The only wedding speech I've ever given was at my sister's wedding. She asked me to do it 20 minutes before the wedding—surprise Melissa! Thanks sis. I was a blubbering mess but one thing is for sure, it came straight from the heart, probably because I didn't have months to dread it. If you're one of the lucky guys or gals asked to make a speech (and ahem, actually have time to prepare for it), you'll want to cozy up to this helpful and if I may add, quite amusing video from Long Haul Films and Love 24 fps. Cheers!
From Tom Dowler of Long Haul Films... We witness a huge range of wedding speeches—some that are funny, some that are touching, and, unfortunately, some that aren't very good. The real key to giving a great wedding speech is authenticity and confidence.
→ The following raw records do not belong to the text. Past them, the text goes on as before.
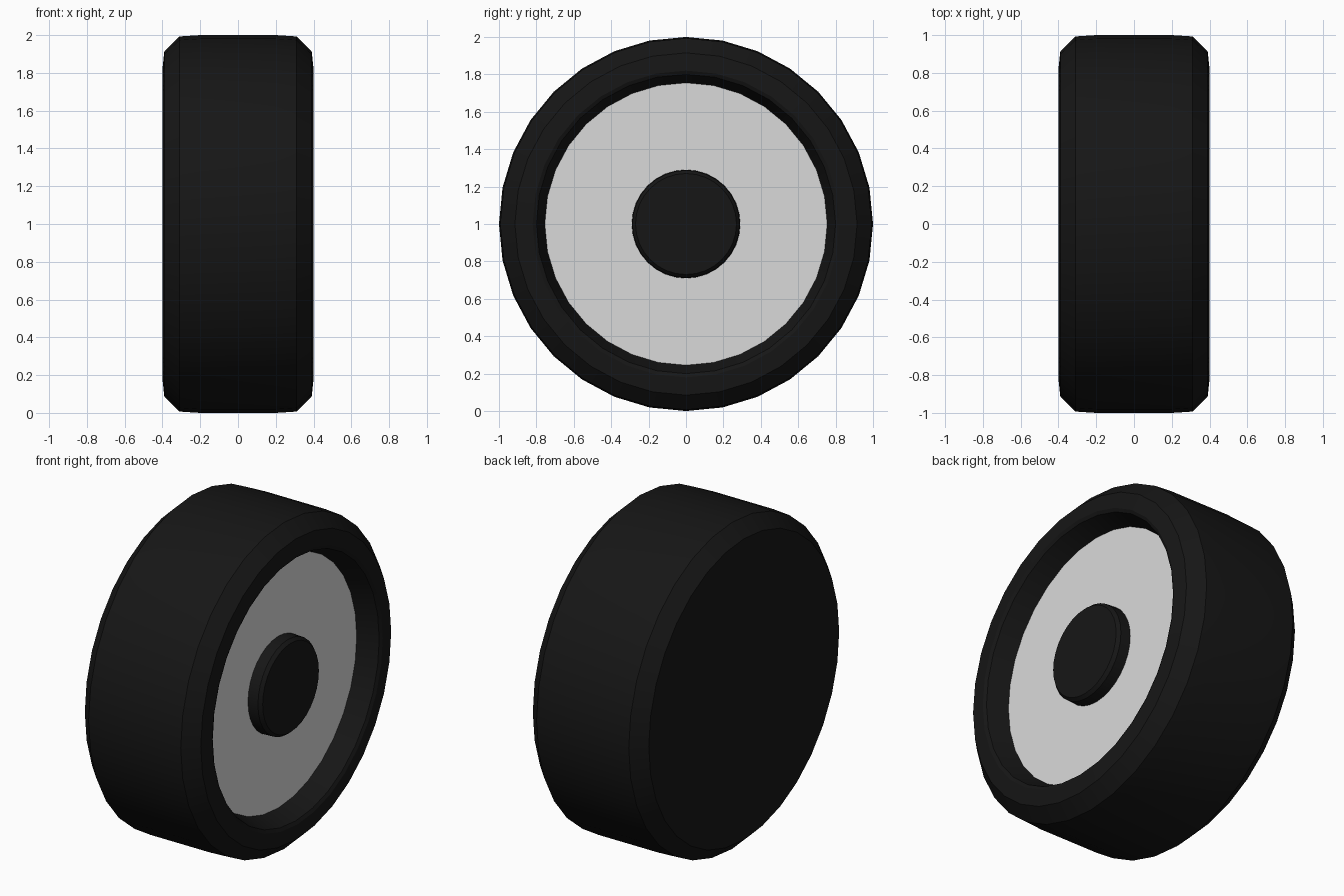
import bpy, bmesh, math
from mathutils import Vector

cube = bpy.data.objects.get("Cube")
if cube:
    bpy.data.objects.remove(cube, do_unlink=True)

SIDES = 32


def material(name, value):
    mat = bpy.data.materials.new(name)
    mat.use_nodes = True
    color = (value, value, value, 1)
    mat.diffuse_color = color
    mat.node_tree.nodes["Principled BSDF"].inputs["Base Color"].default_value = color
    return mat


def lathe(name, profile, mat, cap_start=False, cap_end=False):
    """Spin (x, radius) points around the axle, capping the ends on request."""
    bm = bmesh.new()
    rings = []
    for x, r in profile:
        angles = [math.tau * i / SIDES for i in range(SIDES)]
        rings.append([bm.verts.new((x, r * math.sin(a), r * math.cos(a))) for a in angles])
    for a, b in zip(rings, rings[1:]):
        for i in range(SIDES):
            j = (i + 1) % SIDES
            bm.faces.new((a[i], b[i], b[j], a[j]))
    if cap_start:
        bm.faces.new(rings[0])
    if cap_end:
        bm.faces.new(rings[-1])
    bm.normal_update()
    # Rings advance towards +x, so the end caps face outwards along the axle
    for cap, side in ((rings[0], -1), (rings[-1], 1)):
        for f in bm.faces:
            if len(f.verts) == SIDES and cap[0] in f.verts and f.normal.x * side < 0:
                f.normal_flip()
    for f in bm.faces:
        if len(f.verts) == 4:
            # Barrel faces point away from the middle of the tyre section
            c = f.calc_center_median()
            radial = Vector((0, c.y, c.z)).normalized()
            section = Vector((0.1, 0, 0)) + radial * core_radius
            if f.normal.dot(c - section) < 0:
                f.normal_flip()
    mesh = bpy.data.meshes.new(name)
    bm.to_mesh(mesh)
    bm.free()
    mesh.materials.append(mat)
    obj = bpy.data.objects.new(name, mesh)
    bpy.context.collection.objects.link(obj)
    obj.location.z = 1
    bpy.ops.object.select_all(action="DESELECT")
    obj.select_set(True)
    bpy.context.view_layer.objects.active = obj
    bpy.ops.object.shade_smooth_by_angle(angle=math.radians(30))
    return obj


rubber = material("black rubber", 0.008)
metal = material("light grey metal", 0.7)

# Tyre: symmetric shoulders, closed back, sloped recess on the outer side
shoulder = [(0.2, 1.0), (0.31, 0.993), (0.39, 0.915), (0.4, 0.82)]
core_radius = 0.87
lathe("tyre", [(-x, r) for x, r in reversed(shoulder)] + shoulder
      + [(0.39, 0.8), (0.27, 0.755)], rubber, cap_start=True)

# Wheel disc at the bottom of the recess
core_radius = 0
lathe("wheel_disc", [(0.27, 0.755)], metal, cap_end=True)

# Raised hub cap with a softened edge
lathe("hub_cap", [(0.27, 0.29), (0.335, 0.287), (0.355, 0.27)], rubber, cap_end=True)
Many times when a speech goes badly - if it descends into an awkward roast or someone delivers a poorly-executed song-and-dance routine - it's because the speaker isn't confident that they'll be interesting enough if they keep it real. But the best speeches are just that—people speaking from the heart with love and authenticity.
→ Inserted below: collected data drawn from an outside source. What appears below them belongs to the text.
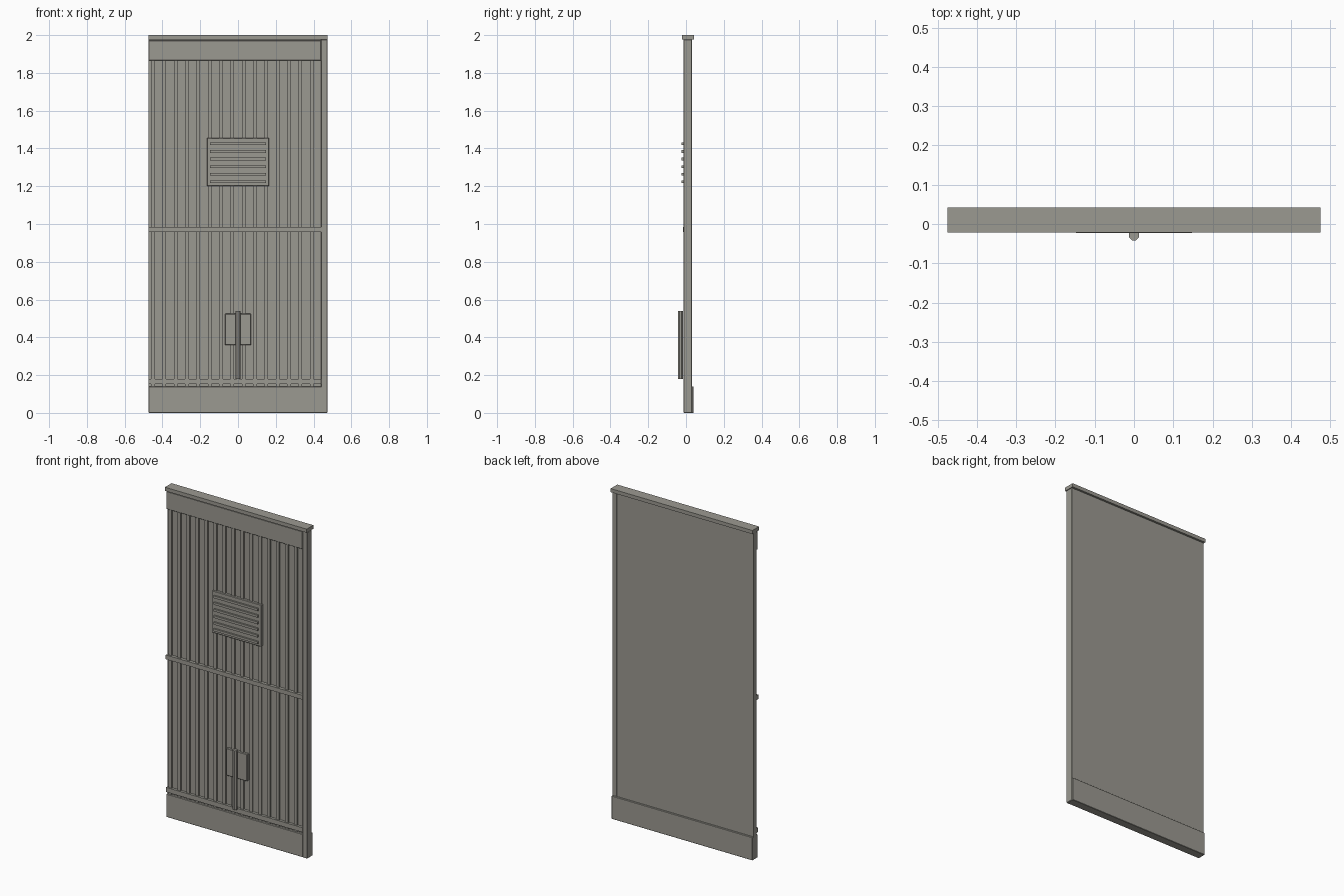
import bpy
import bmesh
from mathutils import Matrix

if "Cube" in bpy.data.objects:
    bpy.data.objects.remove(bpy.data.objects["Cube"], do_unlink=True)

COLOUR = (0.33, 0.32, 0.285, 1)
grey = bpy.data.materials.new("warm_grey")
grey.use_nodes = True
grey.diffuse_color = COLOUR
grey.node_tree.nodes["Principled BSDF"].inputs["Base Color"].default_value = COLOUR


def finish(name, bm):
    mesh = bpy.data.meshes.new(name)
    bm.to_mesh(mesh)
    bm.free()
    mesh.materials.append(grey)
    obj = bpy.data.objects.new(name, mesh)
    bpy.context.collection.objects.link(obj)
    return obj


def add_box(bm, x, y, z):
    spans = [x, y, z]
    centre = [(a + b) / 2 for a, b in spans]
    size = [b - a for a, b in spans]
    matrix = Matrix.Translation(centre) @ Matrix.Diagonal(size + [1])
    bmesh.ops.create_cube(bm, size=1, matrix=matrix)


def box(name, x, y, z, bevel=0):
    bm = bmesh.new()
    add_box(bm, x, y, z)
    obj = finish(name, bm)
    if bevel:
        mod = obj.modifiers.new("soft_edges", "BEVEL")
        mod.width = bevel
        mod.segments = 1
    return obj


LEFT, RIGHT = -0.473, 0.473
POST = 0.44          # inner edge of the corner post
FACE = 0.003         # front of the flat sheet

# Wall sheet, plinth, header and cap
box("wall_panel", (LEFT, RIGHT - 0.003), (FACE, 0.03), (0.01, 1.98))
box("base_plinth", (LEFT, RIGHT - 0.002), (-0.011, 0.040), (0, 0.14), 0.002)
box("header_band", (LEFT, POST), (-0.011, 0.01), (1.865, 1.972), 0.002)
box("top_cap", (-0.475, 0.475), (-0.021, 0.0425), (1.978, 2.0))

# Corner post on one side only
box("corner_post", (POST, RIGHT), (-0.013, 0.032), (0, 1.978), 0.003)

# Horizontal rails
box("lower_rail", (LEFT, POST), (-0.013, 0.01), (0.152, 0.18))
box("middle_rail", (LEFT, POST + 0.002), (-0.016, 0.01), (0.957, 0.983))

# Vertical ribs of the corrugated sheet
bm = bmesh.new()
for i in range(15):
    x = -0.45 + 0.06 * i
    add_box(bm, (x - 0.01, x + 0.01), (-0.006, 0.01), (0.14, 1.87))
finish("wall_ribs", bm)

# Vent plate with slats
box("vent_plate", (-0.165, 0.165), (-0.013, 0.01), (1.2, 1.455), 0.003)
bm = bmesh.new()
for i in range(6):
    z = 1.224 + 0.04 * i
    add_box(bm, (-0.148, 0.148), (-0.023, -0.01), (z - 0.007, z + 0.007))
finish("vent_slats", bm)

# Junction box and its conduit
box("junction_box", (-0.07, 0.07), (-0.013, 0.01), (0.36, 0.525), 0.003)
bm = bmesh.new()
spin = Matrix.Rotation(0.3927, 4, "Z")
bmesh.ops.create_cone(bm, cap_ends=True, segments=8, radius1=0.014, radius2=0.014,
                      depth=0.36, matrix=Matrix.Translation((0, -0.0285, 0.36)) @ spin)
finish("conduit", bm)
Wedding Speech Tips Recapped
- Memorize your speech. Write down key bullet points on index cards to help jog your memory if needed.
- Forget about "winging it". The best speeches are those that have been carefully crafted and rehearsed so they look off-the-cuff, but are anything but.
- Cut out the sarcasm and speak from the heart. This can often be tougher for guys, but remember, this is a wedding, so people expect even the hardest-nosed bro to get a little emotional.
- Keep it simple. Unless you're a professional, don't attempt a song or a poem instead of a speech. If you're sincere and authentic, you'll get a great reaction.
- Think of a pithy metaphor that sums up the happy couple's relationship, and use it as the thematic backbone of your speech.
- A drink can be great to calm the nerves, but be super careful not to overdo it. Make sure the guests are talking about your speech the next day for all the right reasons.
- Leave the microphone on the mic stand. That way you'll stay in one spot instead of nervously pacing, and you'll have two free hands—one for your notes and the other for your toasting glass.